[Stored data entries]

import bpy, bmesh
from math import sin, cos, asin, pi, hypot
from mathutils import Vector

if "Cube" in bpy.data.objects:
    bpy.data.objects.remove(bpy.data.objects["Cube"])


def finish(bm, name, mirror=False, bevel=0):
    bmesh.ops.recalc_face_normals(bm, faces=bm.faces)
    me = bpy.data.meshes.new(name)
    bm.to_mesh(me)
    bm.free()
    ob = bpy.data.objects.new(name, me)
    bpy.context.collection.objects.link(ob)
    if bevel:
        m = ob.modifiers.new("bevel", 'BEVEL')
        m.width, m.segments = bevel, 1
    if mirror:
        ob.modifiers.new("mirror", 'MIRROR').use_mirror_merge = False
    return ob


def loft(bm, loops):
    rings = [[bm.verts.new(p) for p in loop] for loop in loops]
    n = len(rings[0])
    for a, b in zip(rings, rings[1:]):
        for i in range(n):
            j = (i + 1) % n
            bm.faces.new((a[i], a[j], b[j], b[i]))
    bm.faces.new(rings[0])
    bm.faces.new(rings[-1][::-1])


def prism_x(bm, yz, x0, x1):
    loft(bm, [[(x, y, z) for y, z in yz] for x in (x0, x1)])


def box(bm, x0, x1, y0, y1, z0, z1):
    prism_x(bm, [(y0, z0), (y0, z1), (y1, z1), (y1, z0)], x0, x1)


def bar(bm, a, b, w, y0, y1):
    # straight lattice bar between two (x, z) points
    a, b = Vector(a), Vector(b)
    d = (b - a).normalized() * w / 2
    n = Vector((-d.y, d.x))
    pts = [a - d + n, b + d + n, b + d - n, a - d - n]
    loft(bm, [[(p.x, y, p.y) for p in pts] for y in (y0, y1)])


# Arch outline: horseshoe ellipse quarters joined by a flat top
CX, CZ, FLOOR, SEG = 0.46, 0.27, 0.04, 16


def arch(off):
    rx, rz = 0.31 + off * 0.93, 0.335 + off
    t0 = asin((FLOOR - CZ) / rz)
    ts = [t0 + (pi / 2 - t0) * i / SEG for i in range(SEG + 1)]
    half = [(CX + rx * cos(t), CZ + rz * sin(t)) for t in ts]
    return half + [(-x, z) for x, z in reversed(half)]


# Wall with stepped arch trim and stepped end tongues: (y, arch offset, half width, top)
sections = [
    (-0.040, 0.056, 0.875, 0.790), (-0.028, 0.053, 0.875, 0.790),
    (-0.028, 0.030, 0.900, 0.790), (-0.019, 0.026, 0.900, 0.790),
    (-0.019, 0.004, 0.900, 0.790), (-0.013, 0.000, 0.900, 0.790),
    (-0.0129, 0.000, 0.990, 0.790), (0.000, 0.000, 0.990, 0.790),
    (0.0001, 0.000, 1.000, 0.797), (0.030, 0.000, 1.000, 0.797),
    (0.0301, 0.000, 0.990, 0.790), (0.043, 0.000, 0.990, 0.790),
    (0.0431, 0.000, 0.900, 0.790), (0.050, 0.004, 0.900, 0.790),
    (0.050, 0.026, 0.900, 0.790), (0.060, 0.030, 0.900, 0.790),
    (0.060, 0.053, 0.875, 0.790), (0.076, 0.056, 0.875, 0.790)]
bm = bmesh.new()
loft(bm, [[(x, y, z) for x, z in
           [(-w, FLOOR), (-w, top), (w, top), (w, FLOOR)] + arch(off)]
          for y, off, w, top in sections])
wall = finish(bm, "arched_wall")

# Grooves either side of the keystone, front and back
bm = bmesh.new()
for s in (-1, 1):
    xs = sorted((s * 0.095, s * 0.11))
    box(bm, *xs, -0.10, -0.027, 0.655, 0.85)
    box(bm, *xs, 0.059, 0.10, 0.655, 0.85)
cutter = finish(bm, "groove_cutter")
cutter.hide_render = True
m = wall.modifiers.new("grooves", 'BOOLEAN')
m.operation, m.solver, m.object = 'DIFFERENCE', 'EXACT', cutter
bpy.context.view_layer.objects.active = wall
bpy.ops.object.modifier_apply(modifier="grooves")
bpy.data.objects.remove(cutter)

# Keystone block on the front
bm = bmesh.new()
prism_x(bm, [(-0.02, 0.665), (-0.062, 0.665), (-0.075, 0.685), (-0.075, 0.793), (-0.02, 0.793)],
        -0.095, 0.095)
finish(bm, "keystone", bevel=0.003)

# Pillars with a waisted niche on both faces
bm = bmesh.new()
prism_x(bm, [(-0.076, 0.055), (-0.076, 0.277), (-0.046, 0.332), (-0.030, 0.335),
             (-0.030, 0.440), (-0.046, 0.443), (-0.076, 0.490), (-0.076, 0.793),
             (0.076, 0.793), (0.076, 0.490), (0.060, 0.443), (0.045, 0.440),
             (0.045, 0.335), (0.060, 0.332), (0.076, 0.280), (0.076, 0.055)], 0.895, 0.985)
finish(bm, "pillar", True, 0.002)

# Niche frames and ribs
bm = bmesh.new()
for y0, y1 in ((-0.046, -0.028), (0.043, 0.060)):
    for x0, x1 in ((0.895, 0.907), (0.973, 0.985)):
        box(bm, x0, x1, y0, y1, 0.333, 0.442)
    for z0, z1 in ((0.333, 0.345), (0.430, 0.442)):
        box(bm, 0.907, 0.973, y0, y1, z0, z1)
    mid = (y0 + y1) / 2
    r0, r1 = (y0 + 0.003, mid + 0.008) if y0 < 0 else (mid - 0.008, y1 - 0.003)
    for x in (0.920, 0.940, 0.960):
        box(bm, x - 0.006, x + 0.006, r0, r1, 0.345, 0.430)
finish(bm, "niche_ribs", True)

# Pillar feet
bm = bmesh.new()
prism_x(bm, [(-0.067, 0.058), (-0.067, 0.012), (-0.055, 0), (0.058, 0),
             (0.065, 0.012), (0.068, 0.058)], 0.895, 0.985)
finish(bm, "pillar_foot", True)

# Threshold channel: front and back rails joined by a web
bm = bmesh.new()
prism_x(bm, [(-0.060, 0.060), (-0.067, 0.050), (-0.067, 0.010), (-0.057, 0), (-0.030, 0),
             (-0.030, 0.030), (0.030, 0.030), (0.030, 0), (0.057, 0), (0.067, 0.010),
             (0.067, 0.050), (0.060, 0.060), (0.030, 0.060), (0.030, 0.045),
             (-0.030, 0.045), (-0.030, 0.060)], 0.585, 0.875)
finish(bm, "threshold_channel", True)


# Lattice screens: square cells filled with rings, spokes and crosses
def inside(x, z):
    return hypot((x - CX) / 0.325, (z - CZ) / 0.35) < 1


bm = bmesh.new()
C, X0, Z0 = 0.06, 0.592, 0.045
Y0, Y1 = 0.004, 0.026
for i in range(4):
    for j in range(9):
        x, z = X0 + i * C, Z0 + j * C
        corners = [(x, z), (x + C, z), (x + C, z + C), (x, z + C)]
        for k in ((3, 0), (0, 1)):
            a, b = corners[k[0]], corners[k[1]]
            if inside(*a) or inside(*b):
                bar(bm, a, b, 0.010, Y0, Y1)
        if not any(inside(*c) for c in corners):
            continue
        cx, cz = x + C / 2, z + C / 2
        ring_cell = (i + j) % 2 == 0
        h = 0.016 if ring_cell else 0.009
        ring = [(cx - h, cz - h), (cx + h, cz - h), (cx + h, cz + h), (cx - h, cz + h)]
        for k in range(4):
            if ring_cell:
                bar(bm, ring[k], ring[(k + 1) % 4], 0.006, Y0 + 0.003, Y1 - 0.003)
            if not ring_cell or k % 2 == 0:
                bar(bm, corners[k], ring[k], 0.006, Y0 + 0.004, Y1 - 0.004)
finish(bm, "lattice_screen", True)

WHAT IS BEING ASKED - Every entry above should be duplicated exactly.

TASK SOLUTION -
import bpy, bmesh
from math import sin, cos, asin, pi, hypot
from mathutils import Vector

if "Cube" in bpy.data.objects:
    bpy.data.objects.remove(bpy.data.objects["Cube"])


def finish(bm, name, mirror=False, bevel=0):
    bmesh.ops.recalc_face_normals(bm, faces=bm.faces)
    me = bpy.data.meshes.new(name)
    bm.to_mesh(me)
    bm.free()
    ob = bpy.data.objects.new(name, me)
    bpy.context.collection.objects.link(ob)
    if bevel:
        m = ob.modifiers.new("bevel", 'BEVEL')
        m.width, m.segments = bevel, 1
    if mirror:
        ob.modifiers.new("mirror", 'MIRROR').use_mirror_merge = False
    return ob


def loft(bm, loops):
    rings = [[bm.verts.new(p) for p in loop] for loop in loops]
    n = len(rings[0])
    for a, b in zip(rings, rings[1:]):
        for i in range(n):
            j = (i + 1) % n
            bm.faces.new((a[i], a[j], b[j], b[i]))
    bm.faces.new(rings[0])
    bm.faces.new(rings[-1][::-1])


def prism_x(bm, yz, x0, x1):
    loft(bm, [[(x, y, z) for y, z in yz] for x in (x0, x1)])


def box(bm, x0, x1, y0, y1, z0, z1):
    prism_x(bm, [(y0, z0), (y0, z1), (y1, z1), (y1, z0)], x0, x1)


def bar(bm, a, b, w, y0, y1):
    # straight lattice bar between two (x, z) points
    a, b = Vector(a), Vector(b)
    d = (b - a).normalized() * w / 2
    n = Vector((-d.y, d.x))
    pts = [a - d + n, b + d + n, b + d - n, a - d - n]
    loft(bm, [[(p.x, y, p.y) for p in pts] for y in (y0, y1)])


# Arch outline: horseshoe ellipse quarters joined by a flat top
CX, CZ, FLOOR, SEG = 0.46, 0.27, 0.04, 16


def arch(off):
    rx, rz = 0.31 + off * 0.93, 0.335 + off
    t0 = asin((FLOOR - CZ) / rz)
    ts = [t0 + (pi / 2 - t0) * i / SEG for i in range(SEG + 1)]
    half = [(CX + rx * cos(t), CZ + rz * sin(t)) for t in ts]
    return half + [(-x, z) for x, z in reversed(half)]


# Wall with stepped arch trim and stepped end tongues: (y, arch offset, half width, top)
sections = [
    (-0.040, 0.056, 0.875, 0.790), (-0.028, 0.053, 0.875, 0.790),
    (-0.028, 0.030, 0.900, 0.790), (-0.019, 0.026, 0.900, 0.790),
    (-0.019, 0.004, 0.900, 0.790), (-0.013, 0.000, 0.900, 0.790),
    (-0.0129, 0.000, 0.990, 0.790), (0.000, 0.000, 0.990, 0.790),
    (0.0001, 0.000, 1.000, 0.797), (0.030, 0.000, 1.000, 0.797),
    (0.0301, 0.000, 0.990, 0.790), (0.043, 0.000, 0.990, 0.790),
    (0.0431, 0.000, 0.900, 0.790), (0.050, 0.004, 0.900, 0.790),
    (0.050, 0.026, 0.900, 0.790), (0.060, 0.030, 0.900, 0.790),
    (0.060, 0.053, 0.875, 0.790), (0.076, 0.056, 0.875, 0.790)]
bm = bmesh.new()
loft(bm, [[(x, y, z) for x, z in
           [(-w, FLOOR), (-w, top), (w, top), (w, FLOOR)] + arch(off)]
          for y, off, w, top in sections])
wall = finish(bm, "arched_wall")

# Grooves either side of the keystone, front and back
bm = bmesh.new()
for s in (-1, 1):
    xs = sorted((s * 0.095, s * 0.11))
    box(bm, *xs, -0.10, -0.027, 0.655, 0.85)
    box(bm, *xs, 0.059, 0.10, 0.655, 0.85)
cutter = finish(bm, "groove_cutter")
cutter.hide_render = True
m = wall.modifiers.new("grooves", 'BOOLEAN')
m.operation, m.solver, m.object = 'DIFFERENCE', 'EXACT', cutter
bpy.context.view_layer.objects.active = wall
bpy.ops.object.modifier_apply(modifier="grooves")
bpy.data.objects.remove(cutter)

# Keystone block on the front
bm = bmesh.new()
prism_x(bm, [(-0.02, 0.665), (-0.062, 0.665), (-0.075, 0.685), (-0.075, 0.793), (-0.02, 0.793)],
        -0.095, 0.095)
finish(bm, "keystone", bevel=0.003)

# Pillars with a waisted niche on both faces
bm = bmesh.new()
prism_x(bm, [(-0.076, 0.055), (-0.076, 0.277), (-0.046, 0.332), (-0.030, 0.335),
             (-0.030, 0.440), (-0.046, 0.443), (-0.076, 0.490), (-0.076, 0.793),
             (0.076, 0.793), (0.076, 0.490), (0.060, 0.443), (0.045, 0.440),
             (0.045, 0.335), (0.060, 0.332), (0.076, 0.280), (0.076, 0.055)], 0.895, 0.985)
finish(bm, "pillar", True, 0.002)

# Niche frames and ribs
bm = bmesh.new()
for y0, y1 in ((-0.046, -0.028), (0.043, 0.060)):
    for x0, x1 in ((0.895, 0.907), (0.973, 0.985)):
        box(bm, x0, x1, y0, y1, 0.333, 0.442)
    for z0, z1 in ((0.333, 0.345), (0.430, 0.442)):
        box(bm, 0.907, 0.973, y0, y1, z0, z1)
    mid = (y0 + y1) / 2
    r0, r1 = (y0 + 0.003, mid + 0.008) if y0 < 0 else (mid - 0.008, y1 - 0.003)
    for x in (0.920, 0.940, 0.960):
        box(bm, x - 0.006, x + 0.006, r0, r1, 0.345, 0.430)
finish(bm, "niche_ribs", True)

# Pillar feet
bm = bmesh.new()
prism_x(bm, [(-0.067, 0.058), (-0.067, 0.012), (-0.055, 0), (0.058, 0),
             (0.065, 0.012), (0.068, 0.058)], 0.895, 0.985)
finish(bm, "pillar_foot", True)

# Threshold channel: front and back rails joined by a web
bm = bmesh.new()
prism_x(bm, [(-0.060, 0.060), (-0.067, 0.050), (-0.067, 0.010), (-0.057, 0), (-0.030, 0),
             (-0.030, 0.030), (0.030, 0.030), (0.030, 0), (0.057, 0), (0.067, 0.010),
             (0.067, 0.050), (0.060, 0.060), (0.030, 0.060), (0.030, 0.045),
             (-0.030, 0.045), (-0.030, 0.060)], 0.585, 0.875)
finish(bm, "threshold_channel", True)


# Lattice screens: square cells filled with rings, spokes and crosses
def inside(x, z):
    return hypot((x - CX) / 0.325, (z - CZ) / 0.35) < 1


bm = bmesh.new()
C, X0, Z0 = 0.06, 0.592, 0.045
Y0, Y1 = 0.004, 0.026
for i in range(4):
    for j in range(9):
        x, z = X0 + i * C, Z0 + j * C
        corners = [(x, z), (x + C, z), (x + C, z + C), (x, z + C)]
        for k in ((3, 0), (0, 1)):
            a, b = corners[k[0]], corners[k[1]]
            if inside(*a) or inside(*b):
                bar(bm, a, b, 0.010, Y0, Y1)
        if not any(inside(*c) for c in corners):
            continue
        cx, cz = x + C / 2, z + C / 2
        ring_cell = (i + j) % 2 == 0
        h = 0.016 if ring_cell else 0.009
        ring = [(cx - h, cz - h), (cx + h, cz - h), (cx + h, cz + h), (cx - h, cz + h)]
        for k in range(4):
            if ring_cell:
                bar(bm, ring[k], ring[(k + 1) % 4], 0.006, Y0 + 0.003, Y1 - 0.003)
            if not ring_cell or k % 2 == 0:
                bar(bm, corners[k], ring[k], 0.006, Y0 + 0.004, Y1 - 0.004)
finish(bm, "lattice_screen", True)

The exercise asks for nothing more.